**EXERCISE:** In the copy you make, keep each entry exactly as it is and leave out all images.

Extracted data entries
- - - - -
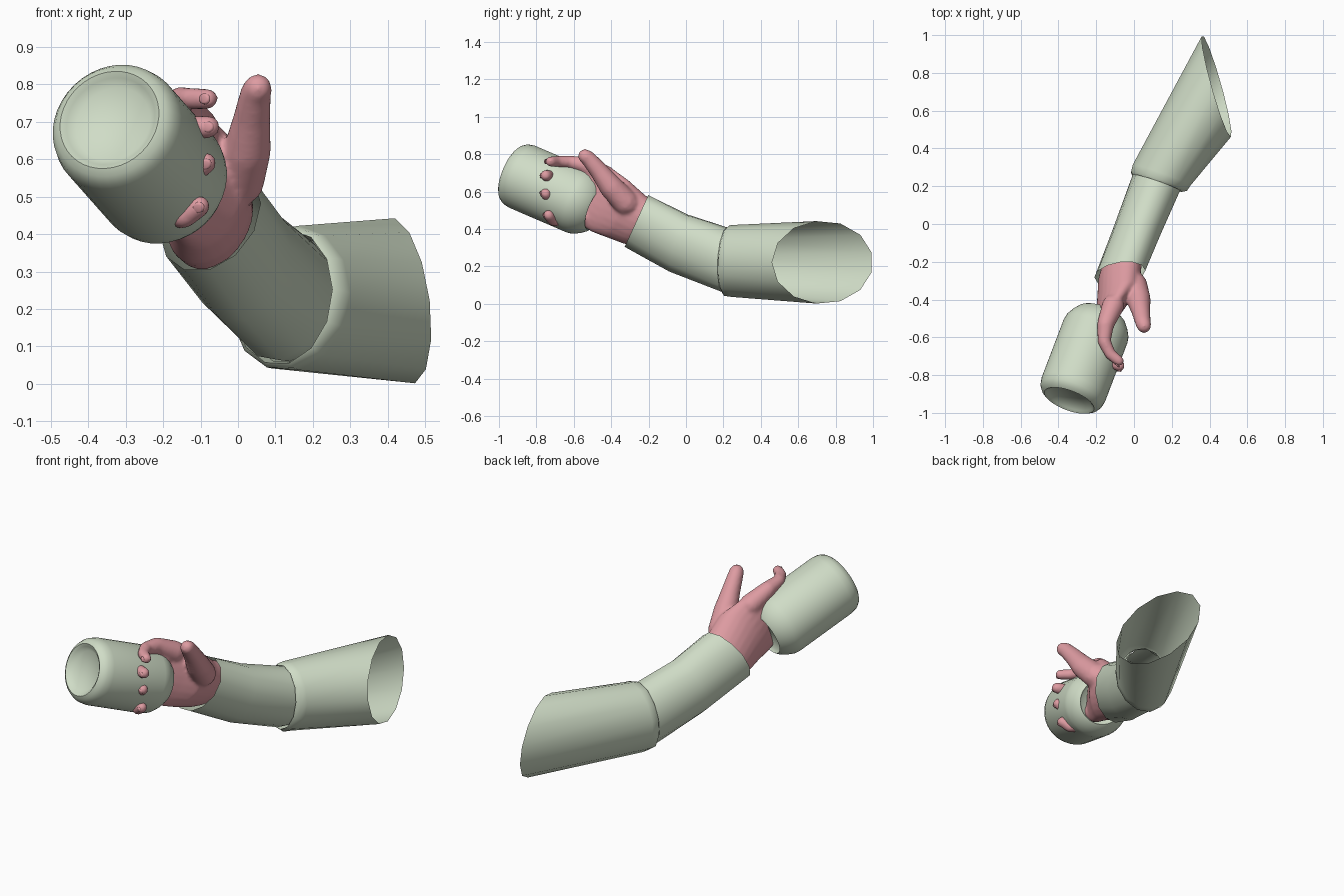
import bpy, bmesh, math
from mathutils import Vector

if "Cube" in bpy.data.objects:
    bpy.data.objects.remove(bpy.data.objects["Cube"])


def material(name, rgb):
    m = bpy.data.materials.new(name)
    m.diffuse_color = (*rgb, 1)
    m.use_nodes = True
    m.node_tree.nodes["Principled BSDF"].inputs["Base Color"].default_value = m.diffuse_color
    return m


SAGE = material("sage green", (0.63, 0.72, 0.57))
PINK = material("skin pink", (0.73, 0.33, 0.36))


def loft(bm, rings, n, caps=False):
    """Skin a surface through rings given as (centre, u, v)."""
    loops = []
    for c, u, v in rings:
        c, u, v = Vector(c), Vector(u), Vector(v)
        loops.append([bm.verts.new(c + u * math.cos(a) + v * math.sin(a))
                      for a in (2 * math.pi * i / n for i in range(n))])
    for a, b in zip(loops, loops[1:]):
        for i in range(n):
            j = (i + 1) % n
            bm.faces.new((a[i], a[j], b[j], b[i]))
    if caps:
        bm.faces.new(loops[0][::-1])
        bm.faces.new(loops[-1])


def make(name, bm, mat, angle=60):
    bmesh.ops.recalc_face_normals(bm, faces=bm.faces)
    me = bpy.data.meshes.new(name)
    bm.to_mesh(me)
    bm.free()
    ob = bpy.data.objects.new(name, me)
    bpy.context.collection.objects.link(ob)
    me.materials.append(mat)
    bpy.ops.object.select_all(action='DESELECT')
    ob.select_set(True)
    bpy.context.view_layer.objects.active = ob
    bpy.ops.object.shade_smooth_by_angle(angle=math.radians(angle))
    return ob


def frame(d):
    d = Vector(d).normalized()
    u = d.cross(Vector((0.1, 0, 1))).normalized()
    return d, u, u.cross(d)


def ball(bm, c, r):
    res = bmesh.ops.create_icosphere(bm, subdivisions=2, radius=r)
    bmesh.ops.translate(bm, verts=res["verts"], vec=Vector(c))


def finger(bm, pts):
    """Chain of (x, y, z, radius) joints: tapered links with round joints."""
    for p, q in zip(pts, pts[1:]):
        a, b = Vector(p[:3]), Vector(q[:3])
        _, u, v = frame(b - a)
        loft(bm, [(a, u * p[3], v * p[3]), (b, u * q[3], v * q[3])], 16, True)
    for p in pts:
        ball(bm, p[:3], p[3])


# can: turned profile along a slanted axis, dished at both ends
axis, cu, cv = frame((0.33, 0.867, -0.373))
start = Vector((-0.33, -0.90, 0.69))
profile = [(-.01, .001), (-.01, .105), (-.03, .125), (-.04, .14), (-.028, .158),
           (-.005, .173), (.03, .18), (.38, .18), (.41, .175), (.445, .157),
           (.475, .135), (.485, .122), (.465, .11), (.465, .001)]
bm = bmesh.new()
loft(bm, [(start + axis * s, cu * r, cv * r) for s, r in profile], 40, True)
make("can", bm, SAGE)

# forearm sleeve: open elliptical tube
bm = bmesh.new()
loft(bm, [
    ((-.075, -.265, .443), (.135, .018, .039), (0, .0625, .137)),
    ((.015, -.04, .325), (.128, -.01, .036), (0, .05, .152)),
    ((.115, .21, .235), (.125, -.042, .024), (0, .016, .172)),
    ((.14, .27, .225), (.12, -.042, .02), (0, .016, .165))], 12)
make("forearm_sleeve", bm, SAGE)

# upper sleeve: wider open tube with a turned-in rim and a slanted end
bm = bmesh.new()
loft(bm, [
    ((.14, .27, .226), (.125, -.045, .02), (0, .015, .17)),
    ((.12, .215, .232), (.132, -.045, .02), (0, .015, .18)),
    ((.13, .225, .229), (.15, -.05, .02), (0, .015, .19)),
    ((.145, .26, .228), (.155, -.055, .015), (0, .01, .194)),
    ((.437, .73, .222), (.075, -.27, 0), (-.027, 0, .222))], 13)
make("upper_sleeve", bm, SAGE)

# hand: palm, thumb and fingers fused into one smooth skin
bm = bmesh.new()
loft(bm, [
    ((-.06, -.19, .42), (.10, 0, .02), (.02, .05, .115)),
    ((-.075, -.27, .447), (.112, .01, .02), (.02, .06, .125)),
    ((-.085, -.37, .51), (.108, .02, .01), (.025, .06, .152)),
    ((-.12, -.45, .555), (.08, .02, 0), (.02, .055, .17)),
    ((-.145, -.52, .585), (.055, .02, 0), (.01, .05, .16))], 24, True)
finger(bm, [(0, -.32, .54, .07), (.025, -.40, .625, .064), (.037, -.465, .71, .05),
            (.047, -.52, .775, .042), (.053, -.54, .79, .039)])
fingers = [
    [(-.11, -.43, .68, .06), (-.15, -.53, .74, .046), (-.158, -.62, .758, .035),
     (-.125, -.69, .762, .03), (-.08, -.725, .761, .028)],
    [(-.14, -.50, .65, .05), (-.18, -.64, .675, .034), (-.13, -.73, .685, .031),
     (-.078, -.75, .686, .031)],
    [(-.15, -.52, .57, .05), (-.19, -.64, .56, .034), (-.13, -.73, .56, .031),
     (-.086, -.75, .59, .03)],
    [(-.15, -.53, .47, .05), (-.19, -.62, .45, .034), (-.145, -.71, .445, .031),
     (-.103, -.735, .475, .03)]]
for f in fingers:
    finger(bm, f)
hand = make("hand", bm, PINK)
rm = hand.modifiers.new("fuse", 'REMESH')
rm.mode = 'VOXEL'
rm.voxel_size = 0.009
rm.use_smooth_shade = True
sm = hand.modifiers.new("soften", 'SMOOTH')
sm.factor = 0.5
sm.iterations = 8

# fingernails: small flattened discs on the fingertips
bm = bmesh.new()
for f in fingers:
    a, b = Vector(f[-2][:3]), Vector(f[-1][:3])
    d = (b - a).normalized()
    n = (Vector((0.15, -1, 0)) - d * d.dot(Vector((0.15, -1, 0)))).normalized()
    w = d.cross(n)
    c = b + d * 0.006 + n * 0.02
    loft(bm, [(c, d * .017, w * .015), (c + n * .006, d * .016, w * .014),
              (c + n * .008, d * .011, w * .009)], 14, True)
make("fingernails", bm, PINK)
- - - - -
**OUTPUT BELOW:**
import bpy, bmesh, math
from mathutils import Vector

if "Cube" in bpy.data.objects:
    bpy.data.objects.remove(bpy.data.objects["Cube"])


def material(name, rgb):
    m = bpy.data.materials.new(name)
    m.diffuse_color = (*rgb, 1)
    m.use_nodes = True
    m.node_tree.nodes["Principled BSDF"].inputs["Base Color"].default_value = m.diffuse_color
    return m


SAGE = material("sage green", (0.63, 0.72, 0.57))
PINK = material("skin pink", (0.73, 0.33, 0.36))


def loft(bm, rings, n, caps=False):
    """Skin a surface through rings given as (centre, u, v)."""
    loops = []
    for c, u, v in rings:
        c, u, v = Vector(c), Vector(u), Vector(v)
        loops.append([bm.verts.new(c + u * math.cos(a) + v * math.sin(a))
                      for a in (2 * math.pi * i / n for i in range(n))])
    for a, b in zip(loops, loops[1:]):
        for i in range(n):
            j = (i + 1) % n
            bm.faces.new((a[i], a[j], b[j], b[i]))
    if caps:
        bm.faces.new(loops[0][::-1])
        bm.faces.new(loops[-1])


def make(name, bm, mat, angle=60):
    bmesh.ops.recalc_face_normals(bm, faces=bm.faces)
    me = bpy.data.meshes.new(name)
    bm.to_mesh(me)
    bm.free()
    ob = bpy.data.objects.new(name, me)
    bpy.context.collection.objects.link(ob)
    me.materials.append(mat)
    bpy.ops.object.select_all(action='DESELECT')
    ob.select_set(True)
    bpy.context.view_layer.objects.active = ob
    bpy.ops.object.shade_smooth_by_angle(angle=math.radians(angle))
    return ob


def frame(d):
    d = Vector(d).normalized()
    u = d.cross(Vector((0.1, 0, 1))).normalized()
    return d, u, u.cross(d)


def ball(bm, c, r):
    res = bmesh.ops.create_icosphere(bm, subdivisions=2, radius=r)
    bmesh.ops.translate(bm, verts=res["verts"], vec=Vector(c))


def finger(bm, pts):
    """Chain of (x, y, z, radius) joints: tapered links with round joints."""
    for p, q in zip(pts, pts[1:]):
        a, b = Vector(p[:3]), Vector(q[:3])
        _, u, v = frame(b - a)
        loft(bm, [(a, u * p[3], v * p[3]), (b, u * q[3], v * q[3])], 16, True)
    for p in pts:
        ball(bm, p[:3], p[3])


# can: turned profile along a slanted axis, dished at both ends
axis, cu, cv = frame((0.33, 0.867, -0.373))
start = Vector((-0.33, -0.90, 0.69))
profile = [(-.01, .001), (-.01, .105), (-.03, .125), (-.04, .14), (-.028, .158),
           (-.005, .173), (.03, .18), (.38, .18), (.41, .175), (.445, .157),
           (.475, .135), (.485, .122), (.465, .11), (.465, .001)]
bm = bmesh.new()
loft(bm, [(start + axis * s, cu * r, cv * r) for s, r in profile], 40, True)
make("can", bm, SAGE)

# forearm sleeve: open elliptical tube
bm = bmesh.new()
loft(bm, [
    ((-.075, -.265, .443), (.135, .018, .039), (0, .0625, .137)),
    ((.015, -.04, .325), (.128, -.01, .036), (0, .05, .152)),
    ((.115, .21, .235), (.125, -.042, .024), (0, .016, .172)),
    ((.14, .27, .225), (.12, -.042, .02), (0, .016, .165))], 12)
make("forearm_sleeve", bm, SAGE)

# upper sleeve: wider open tube with a turned-in rim and a slanted end
bm = bmesh.new()
loft(bm, [
    ((.14, .27, .226), (.125, -.045, .02), (0, .015, .17)),
    ((.12, .215, .232), (.132, -.045, .02), (0, .015, .18)),
    ((.13, .225, .229), (.15, -.05, .02), (0, .015, .19)),
    ((.145, .26, .228), (.155, -.055, .015), (0, .01, .194)),
    ((.437, .73, .222), (.075, -.27, 0), (-.027, 0, .222))], 13)
make("upper_sleeve", bm, SAGE)

# hand: palm, thumb and fingers fused into one smooth skin
bm = bmesh.new()
loft(bm, [
    ((-.06, -.19, .42), (.10, 0, .02), (.02, .05, .115)),
    ((-.075, -.27, .447), (.112, .01, .02), (.02, .06, .125)),
    ((-.085, -.37, .51), (.108, .02, .01), (.025, .06, .152)),
    ((-.12, -.45, .555), (.08, .02, 0), (.02, .055, .17)),
    ((-.145, -.52, .585), (.055, .02, 0), (.01, .05, .16))], 24, True)
finger(bm, [(0, -.32, .54, .07), (.025, -.40, .625, .064), (.037, -.465, .71, .05),
            (.047, -.52, .775, .042), (.053, -.54, .79, .039)])
fingers = [
    [(-.11, -.43, .68, .06), (-.15, -.53, .74, .046), (-.158, -.62, .758, .035),
     (-.125, -.69, .762, .03), (-.08, -.725, .761, .028)],
    [(-.14, -.50, .65, .05), (-.18, -.64, .675, .034), (-.13, -.73, .685, .031),
     (-.078, -.75, .686, .031)],
    [(-.15, -.52, .57, .05), (-.19, -.64, .56, .034), (-.13, -.73, .56, .031),
     (-.086, -.75, .59, .03)],
    [(-.15, -.53, .47, .05), (-.19, -.62, .45, .034), (-.145, -.71, .445, .031),
     (-.103, -.735, .475, .03)]]
for f in fingers:
    finger(bm, f)
hand = make("hand", bm, PINK)
rm = hand.modifiers.new("fuse", 'REMESH')
rm.mode = 'VOXEL'
rm.voxel_size = 0.009
rm.use_smooth_shade = True
sm = hand.modifiers.new("soften", 'SMOOTH')
sm.factor = 0.5
sm.iterations = 8

# fingernails: small flattened discs on the fingertips
bm = bmesh.new()
for f in fingers:
    a, b = Vector(f[-2][:3]), Vector(f[-1][:3])
    d = (b - a).normalized()
    n = (Vector((0.15, -1, 0)) - d * d.dot(Vector((0.15, -1, 0)))).normalized()
    w = d.cross(n)
    c = b + d * 0.006 + n * 0.02
    loft(bm, [(c, d * .017, w * .015), (c + n * .006, d * .016, w * .014),
              (c + n * .008, d * .011, w * .009)], 14, True)
make("fingernails", bm, PINK)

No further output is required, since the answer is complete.